**Exercise goal**
For this exercise, reproduce each entry below exactly, excluding pictures.
+++ Material provided
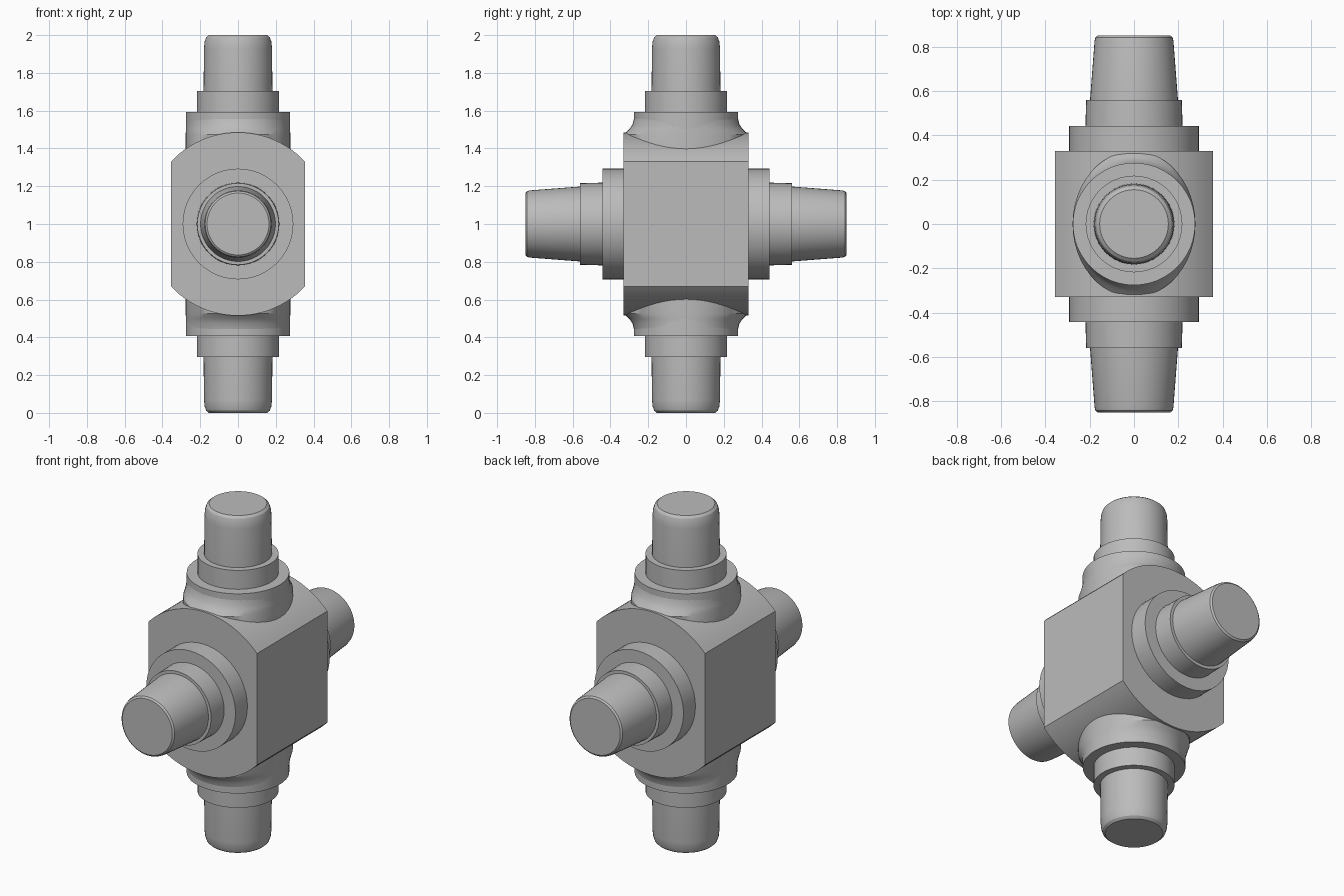
import bpy, bmesh, math
from mathutils import Matrix

cube = bpy.data.objects.get("Cube")
if cube:
    bpy.data.objects.remove(cube, do_unlink=True)

steel = bpy.data.materials.new("grey steel")
steel.use_nodes = True
GREY = (0.5, 0.5, 0.5, 1)
steel.diffuse_color = GREY
steel.node_tree.nodes["Principled BSDF"].inputs["Base Color"].default_value = GREY

CENTRE = Matrix.Translation((0, 0, 1))
SIDES = 48


def finish(name, bm, matrix):
    bmesh.ops.recalc_face_normals(bm, faces=bm.faces)
    mesh = bpy.data.meshes.new(name)
    bm.to_mesh(mesh)
    bm.free()
    mesh.materials.append(steel)
    mesh.transform(matrix)
    obj = bpy.data.objects.new(name, mesh)
    bpy.context.collection.objects.link(obj)
    bpy.ops.object.select_all(action='DESELECT')
    obj.select_set(True)
    bpy.context.view_layer.objects.active = obj
    bpy.ops.object.shade_smooth_by_angle(angle=math.radians(30))


def loft(name, rings, matrix):
    """Stack elliptical rings (x radius, y radius, height) into a closed solid."""
    bm = bmesh.new()
    loops = []
    for rx, ry, z in rings:
        loops.append([bm.verts.new((rx * math.cos(a), ry * math.sin(a), z))
                      for a in (math.tau * i / SIDES for i in range(SIDES))])
    for low, high in zip(loops, loops[1:]):
        for i in range(SIDES):
            j = (i + 1) % SIDES
            bm.faces.new((low[i], low[j], high[j], high[i]))
    bm.faces.new(loops[0])
    bm.faces.new(loops[-1])
    finish(name, bm, matrix)


def turned(profile):
    return [(r, r, z) for r, z in profile]


# Central block: a drum along y with flats milled on both sides
HALF_X, HALF_Y, HALF_FLAT, RADIUS = 0.352, 0.33, 0.327, 0.485
start = math.atan2(HALF_FLAT, HALF_X)
arc = [start + (math.pi - 2 * start) * i / 24 for i in range(25)]
arc = arc + [a + math.pi for a in arc]
bm = bmesh.new()
base = bm.faces.new([bm.verts.new((RADIUS * math.cos(a), -HALF_Y, RADIUS * math.sin(a)))
                     for a in arc])
side = bmesh.ops.extrude_face_region(bm, geom=[base], use_keep_orig=True)
bmesh.ops.translate(bm, vec=(0, 2 * HALF_Y, 0),
                    verts=[v for v in side["geom"] if isinstance(v, bmesh.types.BMVert)])
finish("central_block", bm, CENTRE)

# Vertical arms, with a fillet that flares towards the front and back
for label, turn in (("upper", 0), ("lower", math.pi)):
    m = CENTRE @ Matrix.Rotation(turn, 4, 'X')
    loft(label + "_fillet", [(0.277, 0.329, 0.3), (0.277, 0.329, 0.475),
                             (0.276, 0.302, 0.5), (0.275, 0.284, 0.525),
                             (0.275, 0.275, 0.56)], m)
    loft(label + "_collar", turned([(0.276, 0.3), (0.276, 0.592)]), m)
    loft(label + "_step", turned([(0.218, 0.55), (0.218, 0.704)]), m)
    loft(label + "_pin", turned([(0.183, 0.65), (0.18, 0.93), (0.177, 0.965),
                                 (0.169, 0.988), (0.155, 1.0)]), m)

# Horizontal arms, with tapered ends
for label, turn in (("front", math.pi / 2), ("back", -math.pi / 2)):
    m = CENTRE @ Matrix.Rotation(turn, 4, 'X')
    loft(label + "_collar", turned([(0.293, 0.3), (0.293, 0.442)]), m)
    loft(label + "_step", turned([(0.22, 0.4), (0.216, 0.56)]), m)
    loft(label + "_pin", turned([(0.203, 0.5), (0.198, 0.565), (0.178, 0.825),
                                 (0.174, 0.842), (0.164, 0.85)]), m)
++++++
**Answer box**
import bpy, bmesh, math
from mathutils import Matrix

cube = bpy.data.objects.get("Cube")
if cube:
    bpy.data.objects.remove(cube, do_unlink=True)

steel = bpy.data.materials.new("grey steel")
steel.use_nodes = True
GREY = (0.5, 0.5, 0.5, 1)
steel.diffuse_color = GREY
steel.node_tree.nodes["Principled BSDF"].inputs["Base Color"].default_value = GREY

CENTRE = Matrix.Translation((0, 0, 1))
SIDES = 48


def finish(name, bm, matrix):
    bmesh.ops.recalc_face_normals(bm, faces=bm.faces)
    mesh = bpy.data.meshes.new(name)
    bm.to_mesh(mesh)
    bm.free()
    mesh.materials.append(steel)
    mesh.transform(matrix)
    obj = bpy.data.objects.new(name, mesh)
    bpy.context.collection.objects.link(obj)
    bpy.ops.object.select_all(action='DESELECT')
    obj.select_set(True)
    bpy.context.view_layer.objects.active = obj
    bpy.ops.object.shade_smooth_by_angle(angle=math.radians(30))


def loft(name, rings, matrix):
    """Stack elliptical rings (x radius, y radius, height) into a closed solid."""
    bm = bmesh.new()
    loops = []
    for rx, ry, z in rings:
        loops.append([bm.verts.new((rx * math.cos(a), ry * math.sin(a), z))
                      for a in (math.tau * i / SIDES for i in range(SIDES))])
    for low, high in zip(loops, loops[1:]):
        for i in range(SIDES):
            j = (i + 1) % SIDES
            bm.faces.new((low[i], low[j], high[j], high[i]))
    bm.faces.new(loops[0])
    bm.faces.new(loops[-1])
    finish(name, bm, matrix)


def turned(profile):
    return [(r, r, z) for r, z in profile]


# Central block: a drum along y with flats milled on both sides
HALF_X, HALF_Y, HALF_FLAT, RADIUS = 0.352, 0.33, 0.327, 0.485
start = math.atan2(HALF_FLAT, HALF_X)
arc = [start + (math.pi - 2 * start) * i / 24 for i in range(25)]
arc = arc + [a + math.pi for a in arc]
bm = bmesh.new()
base = bm.faces.new([bm.verts.new((RADIUS * math.cos(a), -HALF_Y, RADIUS * math.sin(a)))
                     for a in arc])
side = bmesh.ops.extrude_face_region(bm, geom=[base], use_keep_orig=True)
bmesh.ops.translate(bm, vec=(0, 2 * HALF_Y, 0),
                    verts=[v for v in side["geom"] if isinstance(v, bmesh.types.BMVert)])
finish("central_block", bm, CENTRE)

# Vertical arms, with a fillet that flares towards the front and back
for label, turn in (("upper", 0), ("lower", math.pi)):
    m = CENTRE @ Matrix.Rotation(turn, 4, 'X')
    loft(label + "_fillet", [(0.277, 0.329, 0.3), (0.277, 0.329, 0.475),
                             (0.276, 0.302, 0.5), (0.275, 0.284, 0.525),
                             (0.275, 0.275, 0.56)], m)
    loft(label + "_collar", turned([(0.276, 0.3), (0.276, 0.592)]), m)
    loft(label + "_step", turned([(0.218, 0.55), (0.218, 0.704)]), m)
    loft(label + "_pin", turned([(0.183, 0.65), (0.18, 0.93), (0.177, 0.965),
                                 (0.169, 0.988), (0.155, 1.0)]), m)

# Horizontal arms, with tapered ends
for label, turn in (("front", math.pi / 2), ("back", -math.pi / 2)):
    m = CENTRE @ Matrix.Rotation(turn, 4, 'X')
    loft(label + "_collar", turned([(0.293, 0.3), (0.293, 0.442)]), m)
    loft(label + "_step", turned([(0.22, 0.4), (0.216, 0.56)]), m)
    loft(label + "_pin", turned([(0.203, 0.5), (0.198, 0.565), (0.178, 0.825),
                                 (0.174, 0.842), (0.164, 0.85)]), m)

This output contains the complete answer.